• CUDA with LLVM and gpucc, Google's CUDA Compiler

The SC Conference in Austin made me read up on compiler developments concerning CUDA. Two related things gained traction in the last couple of weeks. One is CUDA code compilation using LLVM, but having still the NVIDIA CUDA driver and runtime as a backend; the other is a full Open-Source nvcc replacement.

CUDA with LLVM

Since a few weeks, you can use LLVM / Clang to compile CUDA code. How it’s done is written in a document in the LLVM code repository (fix link, introduced with this commit). I haven’t tried it yet, but it looks quite straight-forward. There are still more optimizations in LLVM going on to better include CUDA.

gpucc

Apparently the same people from Google sewing CUDA into LLVM are also developing gpucc, an Open-Source CUDA compiler.

Surely, the compiler is LLVM-based and from the last LLVM developers’ meeting comes also the only in-depth info on gpucc: A talk by Jingyue Wu (video, slides). I like the optimizations done by the compiler, which are also already included into the public LLVM part from above (the whitepapers for reference: »Straight-line Scalar Optimizations« and »Memory Space Inference for NVPTX Backend«, both by Wu)!

It looks quite interesting. Their time line foresees a publication next year (»Q1 2016«).

(Sidenote: AMD is working on a tool converting CUDA to a C++ programming model, which can then be translated to CUDA or AMD’s HCC compiler; it’s like CUDA support for AMD through a back door.)

• No Firewall Warnings for OS X Apps with Self-Signed Certificates

Ever got this annoying popup-window from OS X’ firewall asking you to allow incoming connections to some certain application?

I’m currently fiddling around with MPI where constantly messages are being sent and OS X surely always prompts me to »allow« it.

There’s a solution: Using your Keychain Access.app, create a self-signed certificate for the certain app, trust it »always«, and then sign the application with your freshly made certificate.

Read how it’s done in this Stackexchange post.

As an alternative from the same thread, you can use ad-hoc signing, e.g.

sudo codesign --force --deep --sign - /path/to/application.app
• NVIDIA Nsight Eclipse Edition as an OS X App

Edit 2016-02-19: By chance, I found out, what I wrote below is not true.

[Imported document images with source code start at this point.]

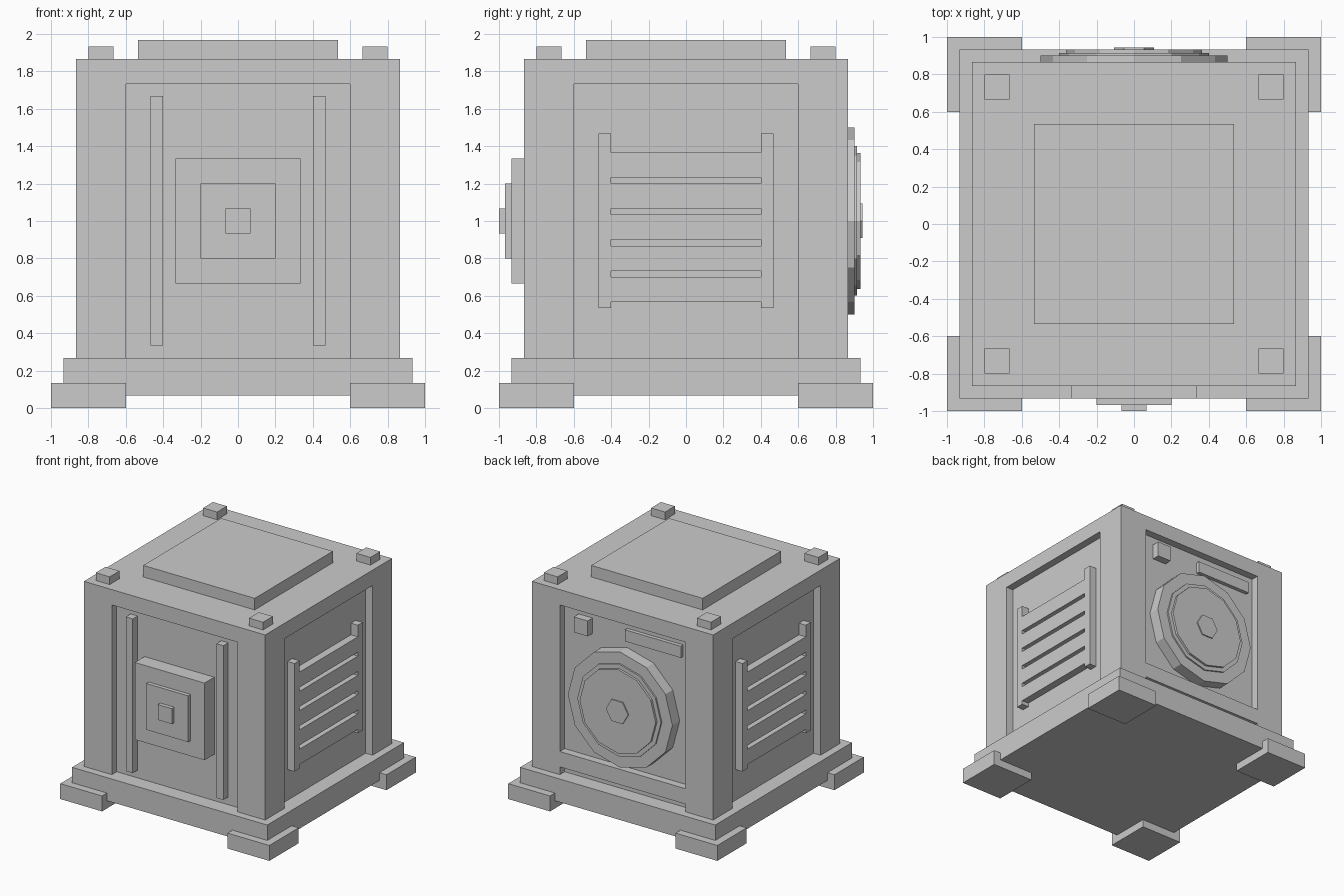
import bpy, bmesh, math
from mathutils import Matrix

if "Cube" in bpy.data.objects:
    bpy.data.objects.remove(bpy.data.objects["Cube"])

U = 2 / 30  # design unit: the model is 30 units wide

grey = bpy.data.materials.new("plain grey")
grey.diffuse_color = (0.6, 0.6, 0.6, 1)
grey.use_nodes = True
grey.node_tree.nodes["Principled BSDF"].inputs["Base Color"].default_value = grey.diffuse_color


def finish(name, bm):
    mesh = bpy.data.meshes.new(name)
    bmesh.ops.recalc_face_normals(bm, faces=bm.faces)
    bm.to_mesh(mesh)
    bm.free()
    mesh.materials.append(grey)
    ob = bpy.data.objects.new(name, mesh)
    bpy.context.collection.objects.link(ob)
    return ob


def boxes(name, *specs):
    """Each spec is (x0, x1, y0, y1, z0, z1) in design units."""
    bm = bmesh.new()
    for x0, x1, y0, y1, z0, z1 in specs:
        m = Matrix.Translation(((x0 + x1) / 2 * U, (y0 + y1) / 2 * U, (z0 + z1) / 2 * U))
        m = m @ Matrix.Diagonal(((x1 - x0) * U, (y1 - y0) * U, (z1 - z0) * U, 1))
        bmesh.ops.create_cube(bm, size=1, matrix=m)
    return finish(name, bm)


def disc(name, sides, radius, y0, y1):
    """Flat-sided disc on the back, with a corner pointing along x."""
    bm = bmesh.new()
    bmesh.ops.create_circle(bm, cap_ends=True, segments=sides, radius=radius * U)
    bmesh.ops.rotate(bm, verts=bm.verts, matrix=Matrix.Rotation(math.pi / 2, 3, 'Z'))
    # put a corner on the x axis whatever the starting angle
    first = bm.verts[:][0].co
    bmesh.ops.rotate(bm, verts=bm.verts,
                     matrix=Matrix.Rotation(-math.atan2(first.y, first.x), 3, 'Z'))
    bmesh.ops.rotate(bm, verts=bm.verts, matrix=Matrix.Rotation(math.pi / 2, 3, 'X'))
    bmesh.ops.translate(bm, verts=bm.verts, vec=(0, y0 * U, 15 * U))
    ext = bmesh.ops.extrude_face_region(bm, geom=bm.faces[:])
    moved = [v for v in ext["geom"] if isinstance(v, bmesh.types.BMVert)]
    bmesh.ops.translate(bm, verts=moved, vec=(0, (y1 - y0) * U, 0))
    return finish(name, bm)


def corners(a, b, z0, z1):
    """Four boxes mirrored to the corners."""
    span = {1: (a, b), -1: (-b, -a)}
    return [(*span[sx], *span[sy], z0, z1) for sx in (-1, 1) for sy in (-1, 1)]


# Feet and base plate
boxes("feet", *corners(9, 15, 0, 2))
boxes("base_plate", (-14, 14, -14, 14, 1, 4))

# Body with a recessed panel on each side; the back keeps a rail near the bottom
body = boxes("body", (-13, 13, -13, 13, 3, 28))
cutter = boxes("recess_cutter",
               (-9, 9, -15, -12, 4, 26),
               (-15, -12, -9, 9, 4, 26),
               (12, 15, -9, 9, 4, 26),
               (-9, 9, 12, 15, 4, 5),
               (-9, 9, 12, 15, 7, 26))
cutter.hide_render = True
cutter.hide_viewport = True
mod = body.modifiers.new("recesses", 'BOOLEAN')
mod.operation = 'DIFFERENCE'
mod.solver = 'EXACT'
mod.object = cutter

# Lid and top studs
boxes("lid", (-8, 8, -8, 8, 27.8, 29.5))
boxes("top_studs", *corners(10, 12, 27.8, 29))

# Front: two upright bars and a stepped square boss
boxes("front_bars", (-7, -6, -13, -11.8, 5, 25), (6, 7, -13, -11.8, 5, 25))
boxes("front_boss_large", (-5, 5, -14, -11.8, 10, 20))
boxes("front_boss_middle", (-3, 3, -14.5, -13.8, 12, 18))
boxes("front_boss_small", (-1, 1, -15, -14.3, 14, 16))

# Sides: louvred grilles between two posts
for name, x0, x1 in (("right_grille", 11.8, 13), ("left_grille", -13, -11.8)):
    posts = [(x0, x1, -7, -6, 8, 22), (x0, x1, 6, 7, 8, 22)]
    slats = [(x0, x1, -6, 6, 8.5 + 2.5 * i, 10.5 + 2.5 * i) for i in range(5)]
    boxes(name, *posts, *slats)

# Back: stepped round hatch with a six-sided hub, a button and a small plate
disc("hatch_rim", 12, 7.5, 11.8, 13.5)
disc("hatch_step", 12, 6, 13.3, 13.7)
disc("hatch_cover", 12, 5.45, 13.5, 14)
disc("hatch_hub", 6, 1.6, 13.8, 14.15)
boxes("back_button", (5, 7, 11.8, 13, 23, 25))
boxes("back_plate", (-8, 0, 11.8, 12.5, 23.5, 25))
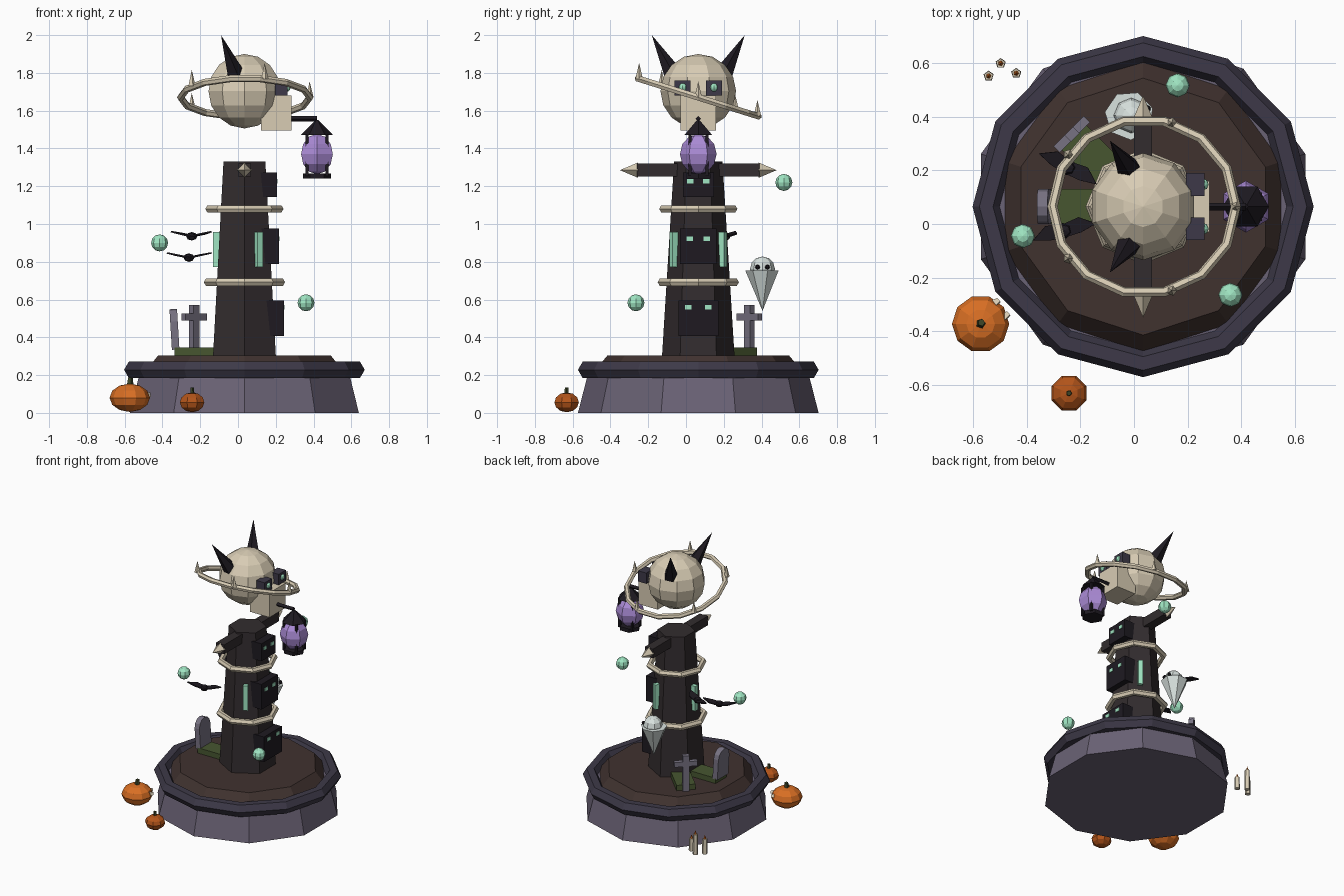
import bpy, bmesh, math
from math import sin, cos, pi, radians
from mathutils import Vector, Matrix, Euler

if "Cube" in bpy.data.objects:
    bpy.data.objects.remove(bpy.data.objects["Cube"])

CX, CY = 0.034, 0.065   # axis of the tower


def mat(name, hexcode):
    rgb = [int(hexcode[i:i + 2], 16) / 255 for i in (0, 2, 4)]
    m = bpy.data.materials.new(name)
    m.diffuse_color = [((c + 0.055) / 1.055) ** 2.4 if c > 0.04 else c / 12.92 for c in rgb] + [1]
    m.use_nodes = True
    m.node_tree.nodes["Principled BSDF"].inputs["Base Color"].default_value = m.diffuse_color
    return m


STONE, RIM = mat("stone", "6a6275"), mat("rim", "3d3948")
SOIL, WOOD = mat("soil", "40322f"), mat("dark_wood", "322c2e")
BLACK, BONE = mat("black", "1e1a21"), mat("bone", "d8ccb4")
MINT, PURPLE = mat("mint_glow", "a0e6c3"), mat("purple_glow", "ab8bd6")
GHOST, MOSS = mat("ghost", "d9e2df"), mat("moss", "475630")
ORANGE, RUST = mat("orange", "d96f24"), mat("rust", "b4551a")
GREY, STEM = mat("grave_grey", "777282"), mat("stem", "3c4426")


def finish(name, bm, m, loc=(0, 0, 0), rot=(0, 0, 0)):
    bmesh.ops.recalc_face_normals(bm, faces=bm.faces)
    me = bpy.data.meshes.new(name)
    bm.to_mesh(me)
    bm.free()
    me.materials.append(m)
    o = bpy.data.objects.new(name, me)
    o.location, o.rotation_euler = loc, rot
    bpy.context.collection.objects.link(o)
    return o


def box(name, m, loc, size, rot=(0, 0, 0)):
    bm = bmesh.new()
    bmesh.ops.create_cube(bm, size=1)
    bmesh.ops.scale(bm, vec=size, verts=bm.verts)
    return finish(name, bm, m, loc, rot)


def cone(name, m, a, b, r1, r2, n, turn=0.0):
    """Frustum from point a to point b; turn is the angle of the first corner."""
    a, b = Vector(a), Vector(b)
    d = b - a
    bm = bmesh.new()
    bmesh.ops.create_cone(bm, cap_ends=True, segments=n, radius1=r1, radius2=r2, depth=d.length,
                          matrix=Matrix.Rotation(turn - pi / 2 if n else 0, 4, 'Z'))
    # first corner of create_cone lies on +y
    q = Vector((0, 0, 1)).rotation_difference(d)
    return finish(name, bm, m, (a + b) / 2, q.to_euler())


def ball(name, m, loc, r, n=8, rings=6, sz=1.0, turn=0.0):
    bm = bmesh.new()
    bmesh.ops.create_uvsphere(bm, u_segments=n, v_segments=rings, radius=r)
    bmesh.ops.scale(bm, vec=(1, 1, sz), verts=bm.verts)
    return finish(name, bm, m, loc, (0, 0, turn))


def torus(name, m, loc, R, r, n, k, rot=(0, 0, 0)):
    bm = bmesh.new()
    rows = []
    for i in range(n):
        a = 2 * pi * i / n
        rows.append([bm.verts.new(((R + r * cos(2 * pi * j / k)) * cos(a),
                                   (R + r * cos(2 * pi * j / k)) * sin(a),
                                   r * sin(2 * pi * j / k))) for j in range(k)])
    for i in range(n):
        for j in range(k):
            p, q = rows[i], rows[(i + 1) % n]
            bm.faces.new((p[j], q[j], q[(j + 1) % k], p[(j + 1) % k]))
    return finish(name, bm, m, loc, rot)


def prism(name, m, pts, thick, loc, rot):
    """Outline in local xy extruded along local z, centred."""
    bm = bmesh.new()
    f = bm.faces.new([bm.verts.new((x, y, -thick / 2)) for x, y in pts])
    g = bmesh.ops.extrude_face_region(bm, geom=[f])
    bmesh.ops.translate(bm, vec=(0, 0, thick), verts=[v for v in g['geom'] if isinstance(v, bmesh.types.BMVert)])
    return finish(name, bm, m, loc, rot)


# base
cone("base", STONE, (CX, CY, 0), (CX, CY, 0.23), 0.637, 0.578, 10, pi / 2)
torus("base_rim", RIM, (CX, CY, 0.228), 0.586, 0.051, 12, 6)
cone("soil", SOIL, (CX, CY, 0.19), (CX, CY, 0.305), 0.575, 0.48, 10, pi / 2)

# tower with bone rings, slit windows and stacked masks
cone("tower", WOOD, (CX, CY, 0.3), (CX, CY, 1.33), 0.192, 0.128, 6, pi / 2)
torus("bone_ring_upper", BONE, (CX, CY, 1.08), 0.185, 0.022, 8, 6)
torus("bone_ring_lower", BONE, (CX, CY, 0.692), 0.192, 0.023, 8, 6)
for deg in (60, 180, 300):
    a = radians(deg)
    box("slit_window", MINT, (CX + 0.15 * cos(a), CY + 0.15 * sin(a), 0.865), (0.034, 0.032, 0.185), (0, 0, a))
for x, z, w, h, e, ez in ((0.206, 1.207, 0.164, 0.13, 0.043, 1.227),
                          (0.217, 0.883, 0.195, 0.188, 0.045, 0.923),
                          (0.243, 0.5, 0.212, 0.188, 0.053, 0.56)):
    box("mask", BLACK, (x - 0.055, CY, z), (0.11, w, h))
    for s in (-1, 1):
        box("mask_eye", MINT, (x, CY + s * e, ez), (0.008, 0.034, 0.024))

# cross arm with bone tips
box("cross_arm", WOOD, (CX, CY, 1.285), (0.067, 0.65, 0.069))
for s in (-1, 1):
    cone("arm_tip", BONE, (CX, CY + s * 0.318, 1.285), (CX, CY + s * 0.415, 1.285), 0.041, 0, 4)

# skull head
ball("skull", BONE, (CX, CY, 1.703), 0.2, 10, 8, 0.985)
box("jaw", BONE, (0.202, CY, 1.587), (0.16, 0.19, 0.185))
for s in (-1, 1):
    box("eye_socket", RIM, (0.229, CY + s * 0.083, 1.72), (0.068, 0.085, 0.08))
    ball("eye_glow", MINT, (0.256, CY + s * 0.083, 1.723), 0.023, 8, 6)
    cone("horn", BLACK, (-0.015, CY + s * 0.135, 1.795), (-0.09, CY + s * 0.246, 2.0), 0.05, 0, 5)

# tilted halo with spikes
tilt = radians(-17.4)
torus("halo", BONE, (CX + 0.004, CY, 1.67), 0.342, 0.019, 14, 6, (tilt, 0, 0))
for k in range(5):
    a = 2 * pi * k / 5
    p = Vector((CX, CY, 1.67)) + Matrix.Rotation(tilt, 3, 'X') @ Vector((0.345 * cos(a), 0.345 * sin(a), 0))
    cone("halo_spike", BONE, p, p + Vector((0, 0, 0.085)), 0.021, 0, 5)

# hanging lantern
LX = 0.418
cone("lantern_arm", BLACK, (0.25, CY, 1.557), (LX, CY, 1.557), 0.014, 0.014, 4)
cone("lantern_roof", BLACK, (LX, CY, 1.47), (LX, CY, 1.55), 0.086, 0.008, 6)
ball("lantern_glow", PURPLE, (LX, CY, 1.37), 0.097, 6, 6, 1.1)
cone("lantern_foot", BLACK, (LX, CY, 1.24), (LX, CY, 1.268), 0.074, 0.074, 6)
for sx in (-1, 1):
    for sy in (-1, 1):
        box("lantern_post", BLACK, (LX + sx * 0.052, CY + sy * 0.045, 1.365), (0.016, 0.016, 0.22))

# floating orbs
for p in ((-0.415, -0.045, 0.9), (0.36, -0.265, 0.583), (0.163, 0.518, 1.22)):
    ball("orb", MINT, p, 0.045, 8, 6)


# bats
def bat(loc, turn):
    ball("bat_body", BLACK, loc, 0.03, 6, 4, 0.75, turn)
    for s in (-1, 1):
        wing = [(0.0, 0.025), (s * 0.065, 0.035), (s * 0.125, -0.005), (s * 0.06, -0.022), (0.0, -0.025)]
        prism("bat_wing", BLACK, wing, 0.008, loc, (0, -s * 0.2, turn))


bat((-0.245, 0.21, 0.935), radians(-28))
bat((-0.26, -0.025, 0.822), radians(15))

# ghost
cone("ghost_robe", GHOST, (-0.018, 0.405, 0.54), (-0.018, 0.405, 0.755), 0.0, 0.092, 7, 0.3)
ball("ghost_head", GHOST, (-0.01, 0.405, 0.762), 0.066, 8, 6)
for s in (-1, 1):
    ball("ghost_eye", BLACK, (0.05, 0.405 + s * 0.026, 0.772), 0.013, 6, 4)

# graves
for deg, rad in ((180, 0.26), (135, 0.265)):
    a = radians(deg)
    box("grave_mound", MOSS, (CX + rad * cos(a), CY + rad * sin(a), 0.32), (0.22, 0.13, 0.05), (0, 0, a))
arch = [(-0.065, 0), (0.065, 0)] + [(0.065 * cos(t * pi / 6), 0.15 + 0.065 * sin(t * pi / 6)) for t in range(7)]
prism("headstone", GREY, arch, 0.04, (-0.33, CY, 0.335), (pi / 2 + 0.06, 0, -pi / 2))
g = (-0.232, 0.335)
box("grave_cross_post", GREY, (*g, 0.435), (0.035, 0.045, 0.27), (0, 0, radians(135)))
box("grave_cross_bar", GREY, (*g, 0.508), (0.033, 0.16, 0.036), (0, 0, radians(135)))

# pumpkins
ball("large_pumpkin", ORANGE, (-0.573, -0.373, 0.08), 0.107, 10, 6, 0.7, pi / 10)
cone("large_stem", STEM, (-0.573, -0.373, 0.14), (-0.57, -0.368, 0.185), 0.02, 0.014, 5)
ball("small_pumpkin", RUST, (-0.243, -0.632, 0.056), 0.07, 8, 6, 0.75, pi / 8)
cone("small_stem", STEM, (-0.243, -0.632, 0.1), (-0.243, -0.632, 0.135), 0.012, 0.01, 5)
for x, y in ((-0.515, -0.295), (-0.478, -0.345)):
    cone("pumpkin_eye", BONE, (x - 0.01, y - 0.008, 0.095), (x + 0.012, y + 0.01, 0.095), 0.02, 0.012, 3)

# candles
for x, y, h in ((-0.543, 0.553, 0.11), (-0.498, 0.6, 0.15), (-0.44, 0.563, 0.09)):
    cone("candle", BONE, (x, y, 0), (x, y, h), 0.02, 0.018, 5, pi / 2)
    cone("candle_flame", ORANGE, (x, y, h), (x, y, h + 0.03), 0.01, 0, 5)
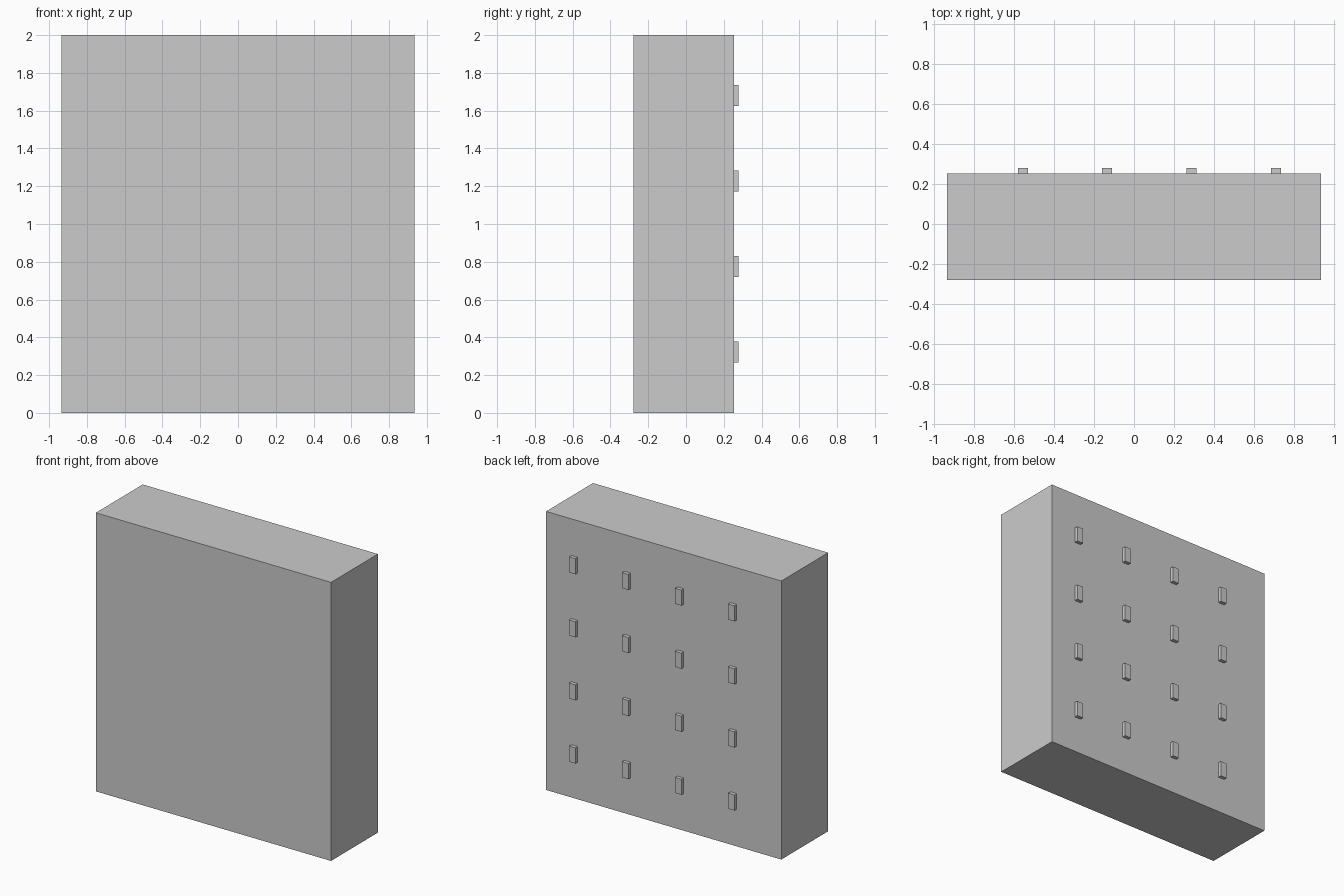
import bpy

if "Cube" in bpy.data.objects:
    bpy.data.objects.remove(bpy.data.objects["Cube"])


def box(name, x, y, z):
    """Axis-aligned box from (min, max) pairs."""
    bpy.ops.mesh.primitive_cube_add(size=1, location=[(a + b) / 2 for a, b in (x, y, z)])
    ob = bpy.context.object
    ob.name = name
    ob.scale = [b - a for a, b in (x, y, z)]
    bpy.ops.object.transform_apply(location=False, rotation=False, scale=True)
    return ob


# Locker cabinet body
box("cabinet_body", (-0.934, 0.934), (-0.279, 0.253), (0, 2))

# Grid of door handles on the back (+y) face
for row in range(4):
    for col in range(4):
        x = -0.555 + 0.421 * col
        z = 0.323 + 0.4527 * row
        box(f"handle_{row}_{col}", (x - 0.025, x + 0.025), (0.253, 0.279), (z - 0.056, z + 0.056))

NVIDIA supplies a bundled App for OS X for Nsight (and also for the Visual Profiler, nvvp). They are located at /Developer/NVIDIA/CUDA-7.5/libnsight/nsight.app and libnvvp/nvvp.app. Just create aliases from there to your /Applications/ folder and you’re done. Easy!
I leave the rest below for completeness.

NVIDIA bundles a custom Eclipse IDE version in their CUDA Toolkit, the Nsight Eclipse Edition. A handy tool for local and remote GPU development.

Usually, the program is started via command line invocation (»nsight«, resolved to /Developer/NVIDIA/CUDA-7.5/bin/nsight or the likes via your \$PATH).

To start it as a more proper OS X App, AppleScript can be used. Open Script Editor.app (in /Applications/Utilities/) and paste the following

run application "/Developer/NVIDIA/CUDA-7.5/bin/nsight"

modifying the path to the executable accordingly.

Save the file as a program in /Applications/ (~/Applications/) and, voila, you can start it with Spotlight or Alfred.

To change the icon of the app, select it in Finder, hit ⌘+i, select the icon on the upper left side and paste (⌘+v) an image from clipboard – e.g. a cutout from the logo on the official NVIDIA webpage for Nsight Eclipse edition.

• GPU/CPU Comparison Schemes

For my thesis I made drawings comparing conceptual differences of GPUs and CPUs. I didn’t like the ones which were floating through the interwebs, since most of them had bad quality or horrible colors.

The chosen font is Myriad Pro, the color scheme is blue / purple / green.

Others

A few schemes I’m not particularly proud of (and I did not use them any where). But, for completeness:

Multi GPU Scheme

Does not really work, since the virtual entities of Grid, Block, and Thread do not map 1:1 to physical entities on the GPU… It was a try…

• Hello

Hi there!

My name is Andreas and on this blog I’d like to report from my work accelerating various scientific applications on and with GPUs. I’m attached to the NVIDIA Application Lab of the Supercomputing Centre Jülich of Forschungszentrum Jülich.

This is my first job after getting my PhD in particle physics working on algorithm development for a new hadron physics experiment called PANDA. In my thesis, I already studied the impact of running accelerated code on GPUs – it’s quite fascinating.

On this blog, expect random thoughts on problems I solve and challenges I face. Also, it’s a directory of useful stuff I find and produce. There might be also some content on the actual application I’m working on. But let’s see.

So far, thanks for tuning in.